Every line below must come back exactly as it stands, with the images omitted.

== == ==

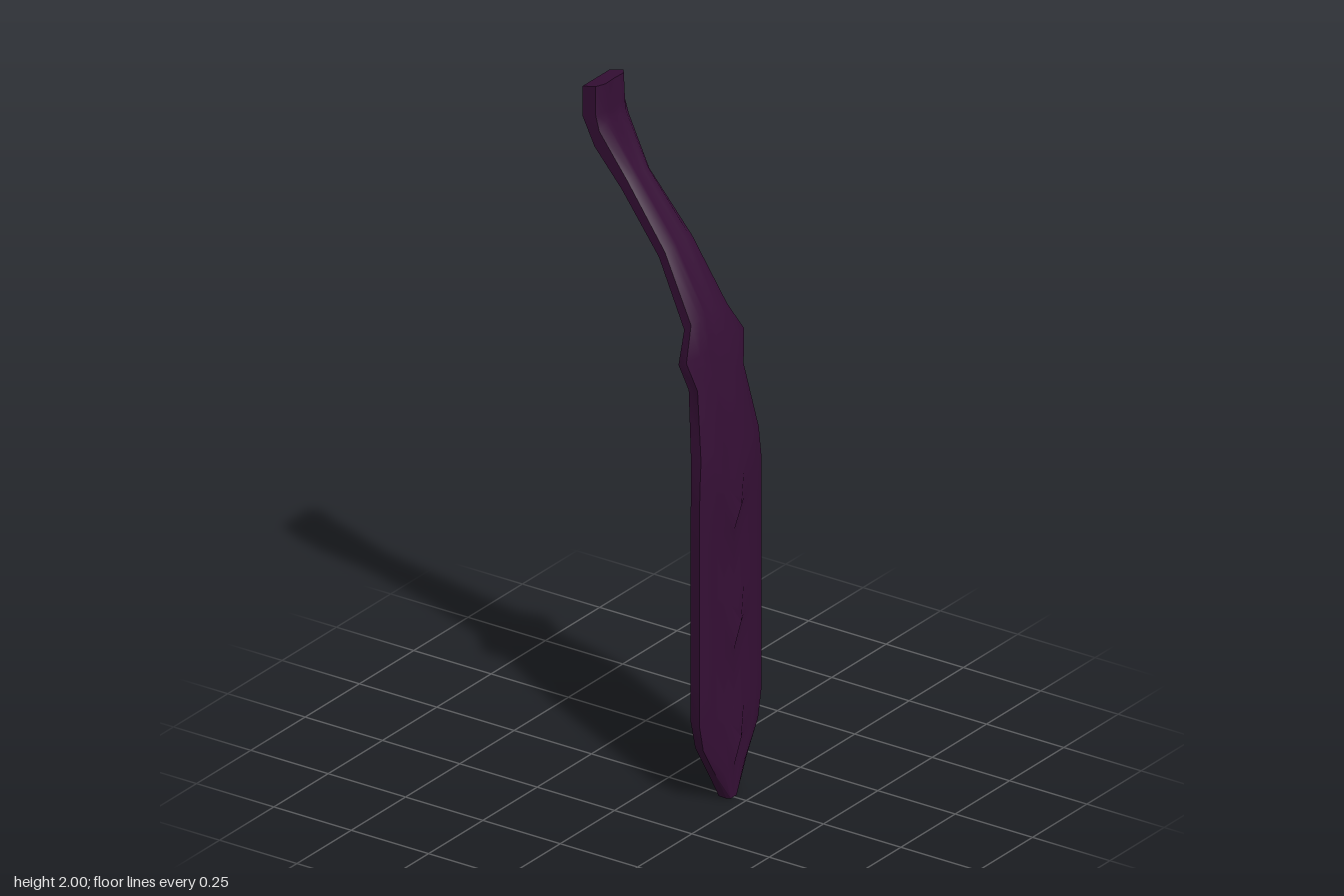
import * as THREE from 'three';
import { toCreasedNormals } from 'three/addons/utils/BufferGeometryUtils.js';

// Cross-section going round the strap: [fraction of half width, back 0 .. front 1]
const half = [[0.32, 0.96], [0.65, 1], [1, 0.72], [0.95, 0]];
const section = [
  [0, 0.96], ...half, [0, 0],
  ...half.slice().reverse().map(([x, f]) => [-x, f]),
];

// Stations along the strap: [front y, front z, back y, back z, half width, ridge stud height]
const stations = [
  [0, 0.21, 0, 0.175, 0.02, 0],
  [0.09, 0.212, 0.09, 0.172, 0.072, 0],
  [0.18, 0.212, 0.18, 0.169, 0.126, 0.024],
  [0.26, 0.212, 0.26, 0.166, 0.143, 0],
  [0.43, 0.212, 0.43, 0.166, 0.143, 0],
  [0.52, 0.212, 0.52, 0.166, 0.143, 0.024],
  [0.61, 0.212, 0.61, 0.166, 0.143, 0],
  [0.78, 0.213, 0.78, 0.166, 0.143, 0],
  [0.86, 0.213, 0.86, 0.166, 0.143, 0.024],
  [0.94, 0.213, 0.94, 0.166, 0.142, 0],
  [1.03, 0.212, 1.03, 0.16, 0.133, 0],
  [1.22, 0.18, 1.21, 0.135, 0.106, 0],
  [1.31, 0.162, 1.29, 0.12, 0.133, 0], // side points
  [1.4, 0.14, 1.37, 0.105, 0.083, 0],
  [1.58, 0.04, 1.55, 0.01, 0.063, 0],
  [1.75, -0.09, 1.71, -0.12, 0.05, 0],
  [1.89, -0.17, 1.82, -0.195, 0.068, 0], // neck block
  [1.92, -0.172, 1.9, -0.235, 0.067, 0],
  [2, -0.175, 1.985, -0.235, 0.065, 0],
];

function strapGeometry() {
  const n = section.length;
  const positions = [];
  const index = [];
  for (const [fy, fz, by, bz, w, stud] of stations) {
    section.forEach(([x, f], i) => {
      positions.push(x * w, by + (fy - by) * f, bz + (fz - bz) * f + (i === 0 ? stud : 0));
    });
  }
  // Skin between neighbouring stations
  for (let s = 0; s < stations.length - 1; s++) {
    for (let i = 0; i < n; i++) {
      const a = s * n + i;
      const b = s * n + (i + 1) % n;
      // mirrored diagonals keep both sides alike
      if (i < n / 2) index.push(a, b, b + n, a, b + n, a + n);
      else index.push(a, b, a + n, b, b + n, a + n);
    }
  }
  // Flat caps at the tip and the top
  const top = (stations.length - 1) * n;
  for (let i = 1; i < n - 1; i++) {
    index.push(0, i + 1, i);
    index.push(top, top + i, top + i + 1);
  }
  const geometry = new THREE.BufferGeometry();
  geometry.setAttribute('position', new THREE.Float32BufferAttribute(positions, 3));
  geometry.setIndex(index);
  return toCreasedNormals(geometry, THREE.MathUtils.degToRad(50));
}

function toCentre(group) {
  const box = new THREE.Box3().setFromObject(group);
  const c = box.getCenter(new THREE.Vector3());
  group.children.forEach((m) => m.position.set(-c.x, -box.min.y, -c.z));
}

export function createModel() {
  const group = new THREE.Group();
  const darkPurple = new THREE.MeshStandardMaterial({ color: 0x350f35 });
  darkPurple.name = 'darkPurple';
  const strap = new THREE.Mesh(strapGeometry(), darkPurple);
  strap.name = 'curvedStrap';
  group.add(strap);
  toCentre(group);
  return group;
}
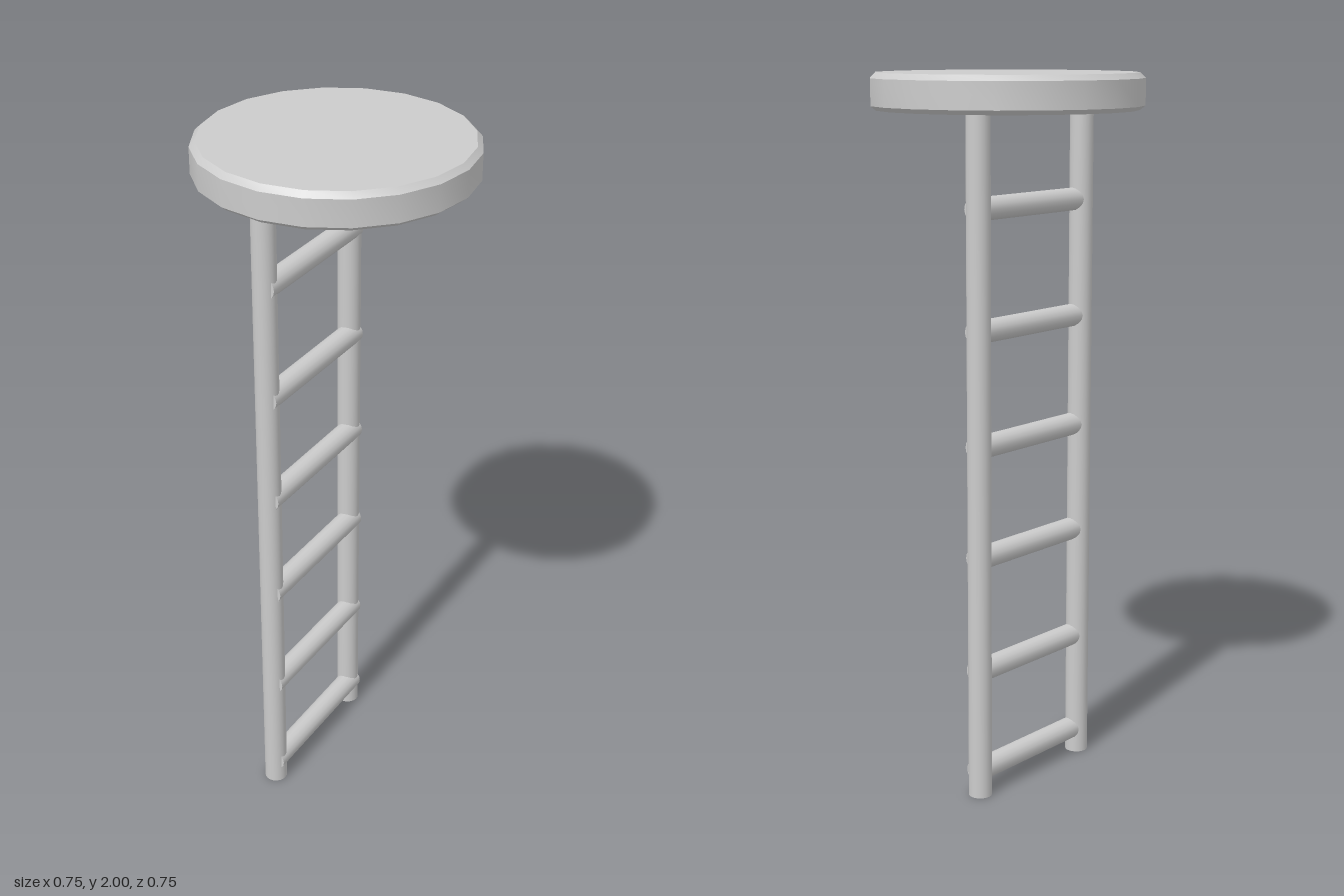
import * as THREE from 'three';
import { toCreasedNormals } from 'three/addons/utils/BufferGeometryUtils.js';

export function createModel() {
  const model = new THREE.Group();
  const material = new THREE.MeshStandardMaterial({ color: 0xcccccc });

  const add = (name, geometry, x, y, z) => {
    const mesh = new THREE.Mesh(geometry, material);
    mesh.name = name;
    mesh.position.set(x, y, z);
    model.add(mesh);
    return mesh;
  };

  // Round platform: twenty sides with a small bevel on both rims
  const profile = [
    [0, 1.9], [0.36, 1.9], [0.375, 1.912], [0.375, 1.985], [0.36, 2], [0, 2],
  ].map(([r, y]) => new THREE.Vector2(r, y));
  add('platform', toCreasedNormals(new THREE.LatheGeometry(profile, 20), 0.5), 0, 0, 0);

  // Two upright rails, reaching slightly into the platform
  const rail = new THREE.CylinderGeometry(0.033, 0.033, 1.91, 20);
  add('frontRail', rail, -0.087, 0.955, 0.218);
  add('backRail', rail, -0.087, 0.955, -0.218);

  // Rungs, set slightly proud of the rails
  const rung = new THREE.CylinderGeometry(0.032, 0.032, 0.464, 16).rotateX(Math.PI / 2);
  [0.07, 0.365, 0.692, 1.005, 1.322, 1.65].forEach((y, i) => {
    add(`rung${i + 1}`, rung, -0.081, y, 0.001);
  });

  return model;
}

== == ==

**Result:**
import * as THREE from 'three';
import { toCreasedNormals } from 'three/addons/utils/BufferGeometryUtils.js';

// Cross-section going round the strap: [fraction of half width, back 0 .. front 1]
const half = [[0.32, 0.96], [0.65, 1], [1, 0.72], [0.95, 0]];
const section = [
  [0, 0.96], ...half, [0, 0],
  ...half.slice().reverse().map(([x, f]) => [-x, f]),
];

// Stations along the strap: [front y, front z, back y, back z, half width, ridge stud height]
const stations = [
  [0, 0.21, 0, 0.175, 0.02, 0],
  [0.09, 0.212, 0.09, 0.172, 0.072, 0],
  [0.18, 0.212, 0.18, 0.169, 0.126, 0.024],
  [0.26, 0.212, 0.26, 0.166, 0.143, 0],
  [0.43, 0.212, 0.43, 0.166, 0.143, 0],
  [0.52, 0.212, 0.52, 0.166, 0.143, 0.024],
  [0.61, 0.212, 0.61, 0.166, 0.143, 0],
  [0.78, 0.213, 0.78, 0.166, 0.143, 0],
  [0.86, 0.213, 0.86, 0.166, 0.143, 0.024],
  [0.94, 0.213, 0.94, 0.166, 0.142, 0],
  [1.03, 0.212, 1.03, 0.16, 0.133, 0],
  [1.22, 0.18, 1.21, 0.135, 0.106, 0],
  [1.31, 0.162, 1.29, 0.12, 0.133, 0], // side points
  [1.4, 0.14, 1.37, 0.105, 0.083, 0],
  [1.58, 0.04, 1.55, 0.01, 0.063, 0],
  [1.75, -0.09, 1.71, -0.12, 0.05, 0],
  [1.89, -0.17, 1.82, -0.195, 0.068, 0], // neck block
  [1.92, -0.172, 1.9, -0.235, 0.067, 0],
  [2, -0.175, 1.985, -0.235, 0.065, 0],
];

function strapGeometry() {
  const n = section.length;
  const positions = [];
  const index = [];
  for (const [fy, fz, by, bz, w, stud] of stations) {
    section.forEach(([x, f], i) => {
      positions.push(x * w, by + (fy - by) * f, bz + (fz - bz) * f + (i === 0 ? stud : 0));
    });
  }
  // Skin between neighbouring stations
  for (let s = 0; s < stations.length - 1; s++) {
    for (let i = 0; i < n; i++) {
      const a = s * n + i;
      const b = s * n + (i + 1) % n;
      // mirrored diagonals keep both sides alike
      if (i < n / 2) index.push(a, b, b + n, a, b + n, a + n);
      else index.push(a, b, a + n, b, b + n, a + n);
    }
  }
  // Flat caps at the tip and the top
  const top = (stations.length - 1) * n;
  for (let i = 1; i < n - 1; i++) {
    index.push(0, i + 1, i);
    index.push(top, top + i, top + i + 1);
  }
  const geometry = new THREE.BufferGeometry();
  geometry.setAttribute('position', new THREE.Float32BufferAttribute(positions, 3));
  geometry.setIndex(index);
  return toCreasedNormals(geometry, THREE.MathUtils.degToRad(50));
}

function toCentre(group) {
  const box = new THREE.Box3().setFromObject(group);
  const c = box.getCenter(new THREE.Vector3());
  group.children.forEach((m) => m.position.set(-c.x, -box.min.y, -c.z));
}

export function createModel() {
  const group = new THREE.Group();
  const darkPurple = new THREE.MeshStandardMaterial({ color: 0x350f35 });
  darkPurple.name = 'darkPurple';
  const strap = new THREE.Mesh(strapGeometry(), darkPurple);
  strap.name = 'curvedStrap';
  group.add(strap);
  toCentre(group);
  return group;
}
import * as THREE from 'three';
import { toCreasedNormals } from 'three/addons/utils/BufferGeometryUtils.js';

export function createModel() {
  const model = new THREE.Group();
  const material = new THREE.MeshStandardMaterial({ color: 0xcccccc });

  const add = (name, geometry, x, y, z) => {
    const mesh = new THREE.Mesh(geometry, material);
    mesh.name = name;
    mesh.position.set(x, y, z);
    model.add(mesh);
    return mesh;
  };

  // Round platform: twenty sides with a small bevel on both rims
  const profile = [
    [0, 1.9], [0.36, 1.9], [0.375, 1.912], [0.375, 1.985], [0.36, 2], [0, 2],
  ].map(([r, y]) => new THREE.Vector2(r, y));
  add('platform', toCreasedNormals(new THREE.LatheGeometry(profile, 20), 0.5), 0, 0, 0);

  // Two upright rails, reaching slightly into the platform
  const rail = new THREE.CylinderGeometry(0.033, 0.033, 1.91, 20);
  add('frontRail', rail, -0.087, 0.955, 0.218);
  add('backRail', rail, -0.087, 0.955, -0.218);

  // Rungs, set slightly proud of the rails
  const rung = new THREE.CylinderGeometry(0.032, 0.032, 0.464, 16).rotateX(Math.PI / 2);
  [0.07, 0.365, 0.692, 1.005, 1.322, 1.65].forEach((y, i) => {
    add(`rung${i + 1}`, rung, -0.081, y, 0.001);
  });

  return model;
}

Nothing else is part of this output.